We then headed back towards Denver, taking a scenic route through a deep canyon that followed a river. Several of the motels had already closed for the season. The next day, we traveled to Golden, touring the Coors beer facility. A big operation, the intricate process is explained on how beer is made during the free tour, with three free samples of different brands given at the end of the tour. There are plans in the works for a merger with Miller.
We also toured the Pioneer Museum, and walked along the riverfront to watch kayakers. Bought some blackberry wine in the old Foss General Store which sadly has closed the general store section and just sells liquor. When we came through 8 years before, the store had a unique selection of western apparel and general store merchandise. The next day, we moved to Moutaindale RV Campground, a remote campground between Canyon City and Colorado Springs. Saw signs warning of bears, but didn’t see any. The sky at night was tremendous, and we could see the Milky Way clearly and stars that we don’t normally see. There is a private outdoor hot tub where you can soak and view the stars at your leisure. When coming back from town, we would see a couple of big bucks along the road. The wireless connection was rather slow or nonexistent at times possibly due to router configuration, which seems to be a common occurrence in many campgrounds. There was an area that had wired Internet workstations with fast speeds.

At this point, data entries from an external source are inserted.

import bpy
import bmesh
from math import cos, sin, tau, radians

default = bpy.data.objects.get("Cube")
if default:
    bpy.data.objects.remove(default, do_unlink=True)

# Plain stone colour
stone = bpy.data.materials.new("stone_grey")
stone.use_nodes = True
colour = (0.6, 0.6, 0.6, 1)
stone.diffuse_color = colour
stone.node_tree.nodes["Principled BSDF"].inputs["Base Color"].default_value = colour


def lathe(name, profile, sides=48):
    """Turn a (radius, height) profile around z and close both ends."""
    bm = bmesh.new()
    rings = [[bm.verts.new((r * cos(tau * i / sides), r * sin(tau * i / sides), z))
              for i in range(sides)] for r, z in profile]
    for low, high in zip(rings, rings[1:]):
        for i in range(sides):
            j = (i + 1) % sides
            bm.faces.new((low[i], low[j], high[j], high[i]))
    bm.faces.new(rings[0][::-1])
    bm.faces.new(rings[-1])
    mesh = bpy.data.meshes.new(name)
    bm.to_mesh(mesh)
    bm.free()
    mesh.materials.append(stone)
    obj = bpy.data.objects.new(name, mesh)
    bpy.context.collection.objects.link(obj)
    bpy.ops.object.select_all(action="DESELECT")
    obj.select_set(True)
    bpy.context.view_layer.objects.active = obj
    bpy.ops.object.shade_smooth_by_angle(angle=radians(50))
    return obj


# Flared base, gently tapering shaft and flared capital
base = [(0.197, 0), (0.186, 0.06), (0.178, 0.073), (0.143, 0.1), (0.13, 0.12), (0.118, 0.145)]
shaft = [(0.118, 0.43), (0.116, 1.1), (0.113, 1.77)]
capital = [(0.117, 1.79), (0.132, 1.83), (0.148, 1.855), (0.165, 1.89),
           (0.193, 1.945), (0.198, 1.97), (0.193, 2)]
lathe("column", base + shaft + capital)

Visited Royal Gorge bridge, the world’s highest suspension bridge. Formed by the Arkansas River, the span was built as a tourist attraction. As we walked across the bridge, we could feel the sway and marvel at the construction. Some of the ties that make up the bridge had rather large gaps in them that got our attention. A friend and former boss of mine, Ron Forsythe, in his first flight as passenger in an F-80 jet fighter back in 1963 when he joined the Air Force Academy, had a thrill ride as it flew under the Royal Gorge Bridge. As we got to the bridge late in the day, all the local attractions were closed. We ate at the Gooseberry Patch, one of the better restaurants in the Canyon City area, recommended for their range of menu selections.
Spent a day driving up to the old gold rush mining towns of Victor and Cripple Creek. Getting there was an experience. Phantom Canyon Road is mostly a dirt, washboard road with steep drop offs, with an ascent of 4,550 feet. Took us over 2 hours to go 22 bumpy miles, with beautiful views along the way. We drove through two mountain tunnels and an original steel bridge from the late 1800s days when the railroad ran along the route.
The Cripple Creek area was one of the most productive gold mining areas ever. Many relics from the period are part of the scenics. Many of the towns have casinos, which have revived interest in the area. There are several historic byways, but be aware that some are 4wd only. Our return trip to Colorado Springs was paved, recommended for those who don’t crave a more adventurous path. On traveling back to Texas, it was mostly uneventful, as we took an alternate route through New Mexico. We plan to return to explore more. There is a lot more to see.